Tony Alford is off to Ohio State, with nothing but class displayed. The long-time Irish running back coach and recruiting coordinator joins Urban Meyer as his running backs coach while padding his resume with an assistant head coach title as well.
That reality means Notre Dame’s best recruiter is now just one state away chasing after some of the very best prospects in the region (and country) for a rival program. And after having a behind-the-curtain look at Notre Dame under two head coaches, Alford built a reputation–and likely the playbook–on selling a university that sometimes needs a sales pitch far different than the one most 17- and 18-year old recruits want to hear.
Irish fans will find out (likely the hard way) how Alford will tweak his sales pitch now that he’s selling something far different than Notre Dame. And–probably more importantly–we’ll find out how he handles battling the Irish staff for recruits, something Urban Meyer has done from the moment he turned down Notre Dame and headed to Florida.
One of Meyer’s best weapons during his recruiting battles with Charlie Weis during his Florida run was defensive coordinator Greg Mattison. Mattison coordinated Bob Davie‘s defense before being retained by Ty Willingham as a defensive line coach. Paired with Meyer, nobody recruited against Notre Dame better.
Meyer and Mattison became Notre Dame’s worst nightmare. Long-time commitments seemed to have a bullseye on their backs, with the duo flipping key defensive line recruits like Justin Trattou and Omar Hunter, two names that go down in Irish recruiting history as big fish that got away.
It’s worth pointing out that Alford’s experience in South Bend was far different than Mattison’s. For one, he wasn’t fired twice, as Mattison was as part of Davie’s staff and as part of Willingham’s.

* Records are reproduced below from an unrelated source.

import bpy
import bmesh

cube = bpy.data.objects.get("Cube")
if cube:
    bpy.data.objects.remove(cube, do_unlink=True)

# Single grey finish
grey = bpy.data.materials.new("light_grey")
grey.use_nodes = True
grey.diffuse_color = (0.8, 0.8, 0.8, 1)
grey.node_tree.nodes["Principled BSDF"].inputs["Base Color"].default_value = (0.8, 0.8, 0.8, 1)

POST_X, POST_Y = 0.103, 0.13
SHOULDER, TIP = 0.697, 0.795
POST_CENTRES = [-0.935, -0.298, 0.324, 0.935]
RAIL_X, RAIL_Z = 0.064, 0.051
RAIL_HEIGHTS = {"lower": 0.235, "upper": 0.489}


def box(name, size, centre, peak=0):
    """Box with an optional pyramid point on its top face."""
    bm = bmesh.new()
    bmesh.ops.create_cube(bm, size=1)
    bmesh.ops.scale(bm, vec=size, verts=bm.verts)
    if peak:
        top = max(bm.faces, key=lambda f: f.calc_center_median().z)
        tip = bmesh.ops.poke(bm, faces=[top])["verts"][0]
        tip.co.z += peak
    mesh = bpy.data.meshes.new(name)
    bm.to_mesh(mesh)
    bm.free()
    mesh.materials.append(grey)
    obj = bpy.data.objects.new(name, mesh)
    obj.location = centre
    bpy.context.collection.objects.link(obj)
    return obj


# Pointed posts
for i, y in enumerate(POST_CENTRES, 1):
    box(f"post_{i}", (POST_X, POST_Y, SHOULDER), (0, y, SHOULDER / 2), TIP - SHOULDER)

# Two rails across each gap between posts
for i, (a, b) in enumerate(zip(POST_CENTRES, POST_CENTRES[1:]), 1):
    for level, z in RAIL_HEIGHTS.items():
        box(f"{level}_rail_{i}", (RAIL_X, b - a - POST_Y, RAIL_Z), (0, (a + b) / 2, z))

(Alford also didn’t come up in the Michigan football program, where Mattison served as coordinator before coming to South Bend. He returning to the program under Brady Hoke and continues to recruit against the Irish for defensive prospects under Jim Harbaugh, now as defensive line coach.)
Alford leaves with immense respect for not just Brian Kelly, but also for Jack Swarbrick and Rev. John Jenkins. It’s fair to say that the relationship between Mattison and the previous university regime wasn’t quite as cordial.
Even since Meyer declined a ride on the university plane in Utah, Notre Dame fans have taken every move he’s made as a direct target at Notre Dame. That might be more the gun-shy manner of Irish fans after a tough 20 years than a fair reality of the situation, considering just about every top program in America feels like Meyer is gunning for them.
Yet it’s hard to see Meyer’s hire of Alford–his third direct poach from Kelly’s coaching staff–as anything but strengthening the Buckeyes staff while weakening Notre Dame’s. And now Kelly is tasked with a crucial hire, both for their coaching acumen and their ability on the recruiting trail.
Of course, it’s worth pointing out what Notre Dame did in building Alford into the coach he is now, as well. While the former Louisville assistant had built a nice reputation on his way up the ladder, he exploded on the national scene after arriving at Notre Dame. Most salesmen are only as good as their product, and in South Bend, Alford found a perfect product to sell, blending with the coach’s moral compass to make a perfect fit.
It’s that integrity that Alford has displayed that will likely keep things respectful as the two programs continue their chase of the 2016 recruiting class. With big boards that’ll likely have significant crossover, whoever Kelly hires (or assigns) to recruiting running backs and Florida will go up against Alford, who will now be selling a national champion and Midwestern power, but a university with little in common with Notre Dame.
Let the games begin.